So I'm heading into a meeting with our little team to plan our 2014 strategy. We’re excited about our upcoming TV pilots, feature films and web TV shows this spring, so this meeting is a place to ask ourselves the thought questions that lead to success.
As I coordinated the agenda, a critical question came to mind, the same question that many creative people in the entertainment industry ask: Do we move to L.A.?
I looked at the pros and cons:
Cons: Achieving success in the entertainment industry is tough. Miami is not the entertainment mecca that New York, Los Angeles and Atlanta are. There are no entertainment industry giants to mentor us; no major studios to visit with new creative stuff they might like. Ugh!
Pros: Miami is sweet! It’s got diverse people, great weather, beaches, an ocean that I actually swim in and incredible nightlife. What’s not to love? You got the Heat, Dolphins, Hurricanes, and the best high-chool football in the country. Here’s another little secret — being African American in Miami is the coolest. Hey, we’re basically in the Caribbean. Yeah!
OK, back to the meeting agenda item about the relocation matter. Being a social-media guy, I turned to my Facebook community for feedback as I do each week. My post read:
Today, we chart an ambitious direction for our film, tv and web entertainment company.
So many questions to answer:
• Do we move to LA because of limited resources in South Florida?
• Can we compete with the majors (with limited resources)?
• Can we create jobs, and new opportunities & a sustainable brand?
God has been with us, so we are excited about that for sure!
The floodgates opened. People weighed in from across the racial, age and gender landscape offering various perspectives and insights; all of which were enlightening. Some suggested we leave immediately. Others suggested we leave, but only after extraordinary planning and developing a deep roster of high-powered West Coast contacts.
A Chicagoan suggested we move there. Someone even shared a simple business plan for relocating. I was blown away. This is how social media is supposed to work, right? Real solutions to the brain drain?
At the end of the black boycott of Miami in the early 1990s, the late Jim Batten, the visionary and former Knight-Ridder CEO, helped orchestrate the establishment of an INROADS affiliate in Miami. This was in the mid-90s when Miami’s leaders recognized a mass exodus of black talent leaving for other major cities for greater opportunity.
What nobody mentioned was a deeper concern. It has to do with access. A Cuban friend jokingly said in a later conversation that if I were Cuban, we’d have the next Telemundo. I thought about it. Would I have had more mentors guiding me or more angel investors and funding sources available?

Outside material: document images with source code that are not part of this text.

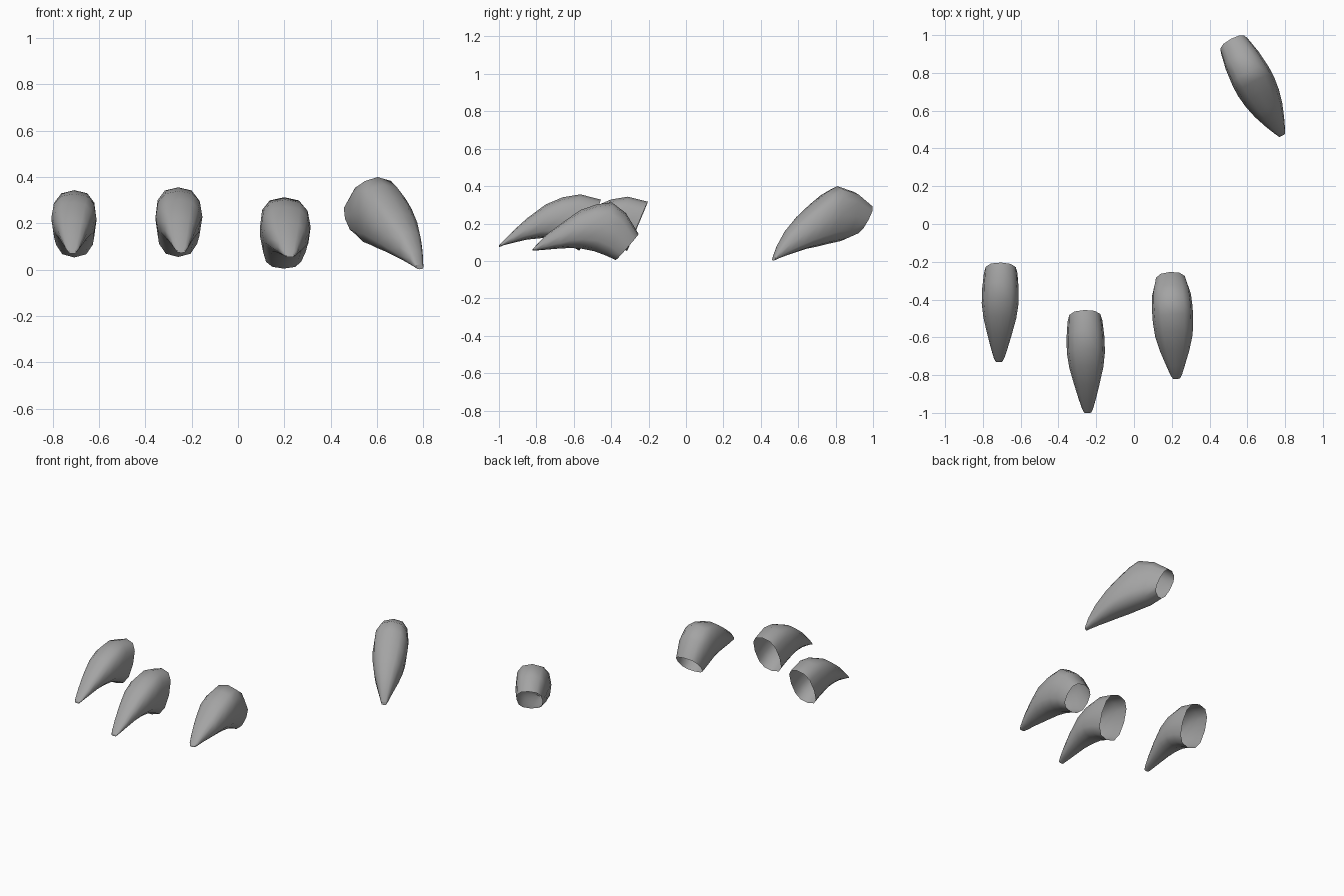
import bpy, bmesh
from math import sin, cos, pi, copysign

SIDES = 12

# Each section: (distance behind tip, height) of top, same of bottom, half width
FRONT = [
    (.545, .328, .430, .055, .092), (.435, .356, .370, .088, .100),
    (.340, .340, .300, .117, .101), (.250, .302, .230, .122, .090),
    (.150, .228, .150, .114, .067), (.070, .155, .080, .098, .046),
    (.018, .102, .025, .084, .029), (.002, .085, .000, .073, .018)]
INNER = [
    (.567, .145, .445, .005, .085), (.500, .255, .390, .030, .103),
    (.425, .313, .330, .052, .108), (.345, .303, .260, .066, .107),
    (.255, .272, .200, .069, .099), (.160, .205, .140, .066, .078),
    (.070, .138, .070, .060, .049), (.020, .085, .020, .056, .030),
    (.002, .065, .000, .055, .018)]
REAR = [
    (.580, .300, .485, .140, .082), (.490, .368, .410, .107, .099),
    (.386, .400, .325, .090, .108), (.325, .368, .265, .077, .108),
    (.250, .313, .200, .065, .099), (.165, .245, .140, .048, .081),
    (.085, .165, .080, .030, .055), (.030, .085, .030, .013, .032),
    (.003, .022, .000, .002, .018)]

grey = bpy.data.materials.new("claw_grey")
grey.diffuse_color = (.37, .37, .37, 1)


def rounded(v, p=0.78):
    """Slightly boxy oval coordinate."""
    return copysign(abs(v) ** p, v) if abs(v) > 1e-6 else 0.0


def claw(name, sections, tip, yaw=0.0, scale=1.0):
    """Loft an open-backed claw; the tip points to -y before the yaw."""
    bm = bmesh.new()
    rings = []
    for ts, tz, bs, bz, w in sections:
        ring = []
        for i in range(SIDES):
            a = 2 * pi * i / SIDES
            across, up = w * rounded(sin(a)), rounded(cos(a))
            s = (ts + bs) / 2 + up * (ts - bs) / 2
            z = (tz + bz) / 2 + up * (tz - bz) / 2
            x = across * cos(yaw) - s * sin(yaw)
            y = across * sin(yaw) + s * cos(yaw)
            ring.append(bm.verts.new((tip[0] + x * scale, tip[1] + y * scale, z * scale)))
        rings.append(ring)
    for r0, r1 in zip(rings, rings[1:]):
        for i in range(SIDES):
            j = (i + 1) % SIDES
            bm.faces.new((r0[i], r1[i], r1[j], r0[j])).smooth = True
    bm.faces.new(rings[-1])  # blunt tip
    bmesh.ops.recalc_face_normals(bm, faces=bm.faces)
    # the first face lies on top of the base, so it must face up
    bm.faces.ensure_lookup_table()
    if bm.faces[0].normal.z < 0:
        bmesh.ops.reverse_faces(bm, faces=list(bm.faces))
    mesh = bpy.data.meshes.new(name)
    bm.to_mesh(mesh)
    bm.free()
    mesh.materials.append(grey)
    bpy.context.collection.objects.link(bpy.data.objects.new(name, mesh))


# Three forward claws and one turned rear claw
claw("claw_outer", FRONT, (-.715, -.73), yaw=-.02, scale=.965)
claw("claw_middle", FRONT, (-.245, -1.0), yaw=.03)
claw("claw_inner", INNER, (.225, -.82), yaw=.06)
claw("claw_rear", REAR, (.785, .468), yaw=.49)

Never mind that. I can’t control it and don’t care to. What I can control is where I choose to compete and where I live.
Skill and talent will always matter, but having access to investors, angels and mentors is a game changer. To be honest, although there are exceptions, it’s hard to find that for a black professional in this city. A few years back, I went to Atlanta and ran into a corporate executive with a major TV network.
She saw something in me, and Woodie, my beautiful wife and partner. She saw something in our company. She became, and still is, a mentor. Why did that not happen in Miami?
What did happen, and still does from time to time, is that a wonderful group of supporters, black, white, and Hispanic, right here in Miami, have blessed us by doing business with us. This has been the case for the past 20 years. I’m thrilled that members of the Hispanic communities have supported our little company. Our office is even in CAMACOL Tower. It graciously allows us to operate our web TV studio and office in their building in the heart of Little Havana.
We are grateful. But now, looking forward, those questions will have to remain on the table and be explored. The brain-drain possibility within our firm is on hold. Yet it continues to apply to those seeking greater access, personal and professional cultivation and opportunity elsewhere, because they simply don’t get exposed to it here.
Tony C. Lesesne is the founder and chief creative officer of Lesesne Media Group Entertainment, a boutique content production and brand creative studio that produces feature films, documentaries and web TV content on its Lesesne Media Group Internet channel.